An important lesson that I have learned recently is: the importance of buffering. I wasn’t always a big believer in emergency funds,and even today I believe that emergency funds, while useful, are not adequate. I believe that it’s more important to have a solid gap between your expenses and your income, so that you can easily cover unexpected expenses and easily adjust to a loss of income. I also think that it’s very important to live in an affordable home. An affordable home is one where total housing expenses are no more than 33% of net income; if one partner loses a job, the other partner can easily carry the burden for some time, and there is some slack for interest rate increases.
Even with an affordable home and a high savings rate, an emergency fund is still a good idea to have. At least, this is what I think today. Why? Having some cash stashed aside gives you flexibility, which is a very important thing to have. When you have cash on the side, you have the ability to make decisions that you might otherwise not make.
How much is enough? It depends on how risk-averse you are and whether you are also investing your money for the future. If you have a year’s worth of expenses saved up, it might be much easier for you to decide to start your own business, since you won’t have to worry about where bread money is going to come from, at least for a bit.
Perhaps the truth is that “emergency fund” is a misnomer. Better to call it “savings buffer’, which is what it really is.
Buffering in all aspects of life.
This concept of buffering can also apply to so many other things. I used to write my blog posts on the spur of the moment. If you looked in my posts queue, most of the time, there was nothing there. Maybe there would be one post that I had written and had decided to schedule for later that week. 😉 Now I try to keep a whole month buffered for each of my sites. As of the time of this writing (January 14, 2012), I have achieved this for this site but not yet for the two others. Buffering takes a lot more time up front, but once you’ve achieved it you have more flexibility and security.
With buffering, I now have flexibility to write when I most feel like it and not necessarily when I feel like I must. I can get a lot done in productive spurts, and when I am not feeling so well I can take it easy for a bit.
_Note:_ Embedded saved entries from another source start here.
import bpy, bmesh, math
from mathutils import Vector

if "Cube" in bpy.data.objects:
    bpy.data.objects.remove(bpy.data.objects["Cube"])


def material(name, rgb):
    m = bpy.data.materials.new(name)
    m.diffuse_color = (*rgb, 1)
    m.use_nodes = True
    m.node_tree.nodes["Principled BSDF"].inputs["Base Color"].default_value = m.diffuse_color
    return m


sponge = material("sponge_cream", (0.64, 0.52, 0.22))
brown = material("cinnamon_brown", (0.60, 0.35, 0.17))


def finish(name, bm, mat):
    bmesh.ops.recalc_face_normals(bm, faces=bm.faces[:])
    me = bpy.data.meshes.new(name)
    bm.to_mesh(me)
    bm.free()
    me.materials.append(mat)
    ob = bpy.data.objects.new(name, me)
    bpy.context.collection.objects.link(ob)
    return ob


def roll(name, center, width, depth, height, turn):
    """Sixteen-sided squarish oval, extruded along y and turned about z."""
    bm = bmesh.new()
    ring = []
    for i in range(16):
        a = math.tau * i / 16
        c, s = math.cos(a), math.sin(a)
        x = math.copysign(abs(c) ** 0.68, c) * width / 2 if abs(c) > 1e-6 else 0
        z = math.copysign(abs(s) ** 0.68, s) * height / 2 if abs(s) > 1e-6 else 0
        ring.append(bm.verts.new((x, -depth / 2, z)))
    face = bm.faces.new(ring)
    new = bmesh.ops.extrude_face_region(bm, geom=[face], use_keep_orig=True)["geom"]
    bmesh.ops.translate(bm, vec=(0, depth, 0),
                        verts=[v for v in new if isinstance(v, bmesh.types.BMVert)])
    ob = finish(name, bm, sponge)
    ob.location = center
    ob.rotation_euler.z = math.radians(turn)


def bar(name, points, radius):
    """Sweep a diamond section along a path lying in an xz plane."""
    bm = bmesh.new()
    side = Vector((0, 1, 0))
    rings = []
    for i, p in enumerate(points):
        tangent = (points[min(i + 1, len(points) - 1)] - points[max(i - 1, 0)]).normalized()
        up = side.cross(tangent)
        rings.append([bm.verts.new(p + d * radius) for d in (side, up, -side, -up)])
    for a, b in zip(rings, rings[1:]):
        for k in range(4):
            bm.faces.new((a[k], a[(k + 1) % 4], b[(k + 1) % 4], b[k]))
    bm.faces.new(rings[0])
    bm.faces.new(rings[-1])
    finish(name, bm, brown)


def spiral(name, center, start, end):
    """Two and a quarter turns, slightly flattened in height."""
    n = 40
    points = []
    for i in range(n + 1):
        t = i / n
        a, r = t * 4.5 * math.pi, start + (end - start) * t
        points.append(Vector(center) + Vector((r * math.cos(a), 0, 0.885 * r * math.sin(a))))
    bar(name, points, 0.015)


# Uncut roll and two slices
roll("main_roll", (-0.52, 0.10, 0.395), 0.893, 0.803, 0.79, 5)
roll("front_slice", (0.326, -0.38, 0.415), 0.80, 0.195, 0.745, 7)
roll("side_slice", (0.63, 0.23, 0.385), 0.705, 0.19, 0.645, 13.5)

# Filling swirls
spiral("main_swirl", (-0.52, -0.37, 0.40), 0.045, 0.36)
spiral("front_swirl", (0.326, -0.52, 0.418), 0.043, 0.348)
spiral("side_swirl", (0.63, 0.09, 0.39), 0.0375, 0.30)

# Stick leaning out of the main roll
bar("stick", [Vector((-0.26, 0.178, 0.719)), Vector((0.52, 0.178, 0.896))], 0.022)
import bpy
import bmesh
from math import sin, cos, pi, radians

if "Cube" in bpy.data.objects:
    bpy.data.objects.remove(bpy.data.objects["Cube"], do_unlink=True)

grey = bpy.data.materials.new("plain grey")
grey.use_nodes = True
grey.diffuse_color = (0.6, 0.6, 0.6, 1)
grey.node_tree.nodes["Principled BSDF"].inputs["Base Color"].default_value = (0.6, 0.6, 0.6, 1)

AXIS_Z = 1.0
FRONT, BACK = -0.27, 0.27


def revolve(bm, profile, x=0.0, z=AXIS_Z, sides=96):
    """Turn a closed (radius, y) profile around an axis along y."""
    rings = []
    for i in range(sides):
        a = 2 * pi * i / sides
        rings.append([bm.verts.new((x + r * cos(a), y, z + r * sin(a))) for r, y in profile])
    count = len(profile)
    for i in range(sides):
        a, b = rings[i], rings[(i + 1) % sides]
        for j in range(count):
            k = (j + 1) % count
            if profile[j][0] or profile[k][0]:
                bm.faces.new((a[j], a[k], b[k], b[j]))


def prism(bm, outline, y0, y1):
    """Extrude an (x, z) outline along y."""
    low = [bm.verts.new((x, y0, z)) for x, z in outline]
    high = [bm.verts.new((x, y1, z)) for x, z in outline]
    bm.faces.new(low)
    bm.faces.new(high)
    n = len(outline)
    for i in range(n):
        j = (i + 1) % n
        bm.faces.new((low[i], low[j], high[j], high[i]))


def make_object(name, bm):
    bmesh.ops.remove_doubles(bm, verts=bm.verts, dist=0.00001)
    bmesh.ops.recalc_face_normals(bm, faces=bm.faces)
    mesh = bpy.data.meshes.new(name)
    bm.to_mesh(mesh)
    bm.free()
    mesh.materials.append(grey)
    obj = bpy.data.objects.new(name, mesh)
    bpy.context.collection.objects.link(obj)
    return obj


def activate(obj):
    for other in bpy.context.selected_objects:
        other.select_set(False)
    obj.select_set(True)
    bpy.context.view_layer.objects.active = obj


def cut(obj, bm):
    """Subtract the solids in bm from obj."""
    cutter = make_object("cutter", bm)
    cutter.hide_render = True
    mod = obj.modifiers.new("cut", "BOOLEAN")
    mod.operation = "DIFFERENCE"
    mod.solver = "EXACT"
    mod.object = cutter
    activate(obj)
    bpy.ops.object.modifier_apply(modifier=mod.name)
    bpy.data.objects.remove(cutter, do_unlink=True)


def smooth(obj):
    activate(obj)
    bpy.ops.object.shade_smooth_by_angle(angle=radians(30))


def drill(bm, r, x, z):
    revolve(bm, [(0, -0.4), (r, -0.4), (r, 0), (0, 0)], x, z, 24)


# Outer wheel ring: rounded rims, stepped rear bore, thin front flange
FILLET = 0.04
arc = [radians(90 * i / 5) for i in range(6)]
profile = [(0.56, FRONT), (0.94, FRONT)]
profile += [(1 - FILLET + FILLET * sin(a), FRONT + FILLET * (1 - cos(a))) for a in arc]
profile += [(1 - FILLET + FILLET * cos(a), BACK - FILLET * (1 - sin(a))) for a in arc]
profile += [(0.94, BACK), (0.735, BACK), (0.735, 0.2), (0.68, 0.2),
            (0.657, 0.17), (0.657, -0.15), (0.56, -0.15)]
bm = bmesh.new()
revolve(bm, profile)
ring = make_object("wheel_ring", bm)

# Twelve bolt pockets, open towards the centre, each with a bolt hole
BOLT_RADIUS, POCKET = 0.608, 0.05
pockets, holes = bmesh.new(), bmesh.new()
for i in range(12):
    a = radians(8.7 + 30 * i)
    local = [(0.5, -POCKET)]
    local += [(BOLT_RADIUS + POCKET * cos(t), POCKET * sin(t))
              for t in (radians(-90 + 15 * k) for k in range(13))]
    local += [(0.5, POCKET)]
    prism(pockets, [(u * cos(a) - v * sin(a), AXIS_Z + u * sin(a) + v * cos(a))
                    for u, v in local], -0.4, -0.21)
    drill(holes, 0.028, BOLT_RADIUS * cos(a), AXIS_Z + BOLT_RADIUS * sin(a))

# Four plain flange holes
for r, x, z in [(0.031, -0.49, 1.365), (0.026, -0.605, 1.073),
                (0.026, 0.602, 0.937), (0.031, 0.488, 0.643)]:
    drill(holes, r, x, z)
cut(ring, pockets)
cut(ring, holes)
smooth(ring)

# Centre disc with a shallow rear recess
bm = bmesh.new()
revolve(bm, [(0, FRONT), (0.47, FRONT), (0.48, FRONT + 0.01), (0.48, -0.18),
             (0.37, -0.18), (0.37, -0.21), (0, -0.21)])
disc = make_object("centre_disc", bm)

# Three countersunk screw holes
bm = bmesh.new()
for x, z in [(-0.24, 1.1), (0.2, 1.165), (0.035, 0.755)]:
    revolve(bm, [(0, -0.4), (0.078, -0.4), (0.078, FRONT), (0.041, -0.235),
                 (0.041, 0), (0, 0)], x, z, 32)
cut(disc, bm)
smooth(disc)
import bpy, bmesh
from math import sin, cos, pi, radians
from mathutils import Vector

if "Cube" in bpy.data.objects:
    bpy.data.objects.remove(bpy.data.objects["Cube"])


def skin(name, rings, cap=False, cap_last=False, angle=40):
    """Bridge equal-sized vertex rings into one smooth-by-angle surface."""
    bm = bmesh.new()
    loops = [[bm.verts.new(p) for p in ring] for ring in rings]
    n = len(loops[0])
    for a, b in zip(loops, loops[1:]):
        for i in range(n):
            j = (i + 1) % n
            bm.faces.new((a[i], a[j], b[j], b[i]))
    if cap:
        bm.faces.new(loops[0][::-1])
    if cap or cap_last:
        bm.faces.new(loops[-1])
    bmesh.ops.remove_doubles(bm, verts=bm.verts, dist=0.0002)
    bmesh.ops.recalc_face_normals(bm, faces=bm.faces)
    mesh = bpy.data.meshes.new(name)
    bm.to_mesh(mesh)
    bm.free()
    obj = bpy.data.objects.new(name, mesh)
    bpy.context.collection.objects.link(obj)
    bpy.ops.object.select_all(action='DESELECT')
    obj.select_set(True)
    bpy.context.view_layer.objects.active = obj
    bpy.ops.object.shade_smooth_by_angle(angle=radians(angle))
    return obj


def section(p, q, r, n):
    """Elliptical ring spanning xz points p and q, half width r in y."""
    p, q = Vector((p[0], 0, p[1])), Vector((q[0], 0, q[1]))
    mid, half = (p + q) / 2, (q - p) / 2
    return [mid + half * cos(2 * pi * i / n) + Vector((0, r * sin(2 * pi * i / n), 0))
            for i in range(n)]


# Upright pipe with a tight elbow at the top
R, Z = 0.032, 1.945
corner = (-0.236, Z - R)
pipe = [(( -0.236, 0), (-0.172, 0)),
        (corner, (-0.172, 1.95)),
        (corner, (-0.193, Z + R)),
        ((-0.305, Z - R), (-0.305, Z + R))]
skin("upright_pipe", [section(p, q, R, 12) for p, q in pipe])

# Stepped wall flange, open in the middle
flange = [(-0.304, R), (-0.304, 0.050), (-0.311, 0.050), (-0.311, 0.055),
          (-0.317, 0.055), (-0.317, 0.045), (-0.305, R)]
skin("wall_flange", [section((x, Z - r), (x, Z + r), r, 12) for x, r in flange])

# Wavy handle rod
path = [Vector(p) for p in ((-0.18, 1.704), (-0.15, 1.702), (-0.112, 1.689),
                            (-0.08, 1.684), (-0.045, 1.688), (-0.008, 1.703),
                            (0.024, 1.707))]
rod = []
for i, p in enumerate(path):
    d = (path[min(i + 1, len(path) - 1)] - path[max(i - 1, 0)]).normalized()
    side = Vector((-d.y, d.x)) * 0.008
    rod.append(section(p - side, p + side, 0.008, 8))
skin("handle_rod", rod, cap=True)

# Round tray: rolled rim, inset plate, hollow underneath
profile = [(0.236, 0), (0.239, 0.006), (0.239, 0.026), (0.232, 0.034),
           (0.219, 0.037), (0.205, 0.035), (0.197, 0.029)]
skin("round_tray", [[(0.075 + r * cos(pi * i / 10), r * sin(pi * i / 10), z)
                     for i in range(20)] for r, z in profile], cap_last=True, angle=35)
Buffering is also an important concept in technology and manufacturing. Processors use it to achieve greater throughput and manufacturers use it to keep stuff rolling. Buffering applies to so many aspects of life, and while there is such a thing as too much buffering, it is also important to have the right amount in place so that you can maximize your value.
Dear reader, how much buffering is right for you?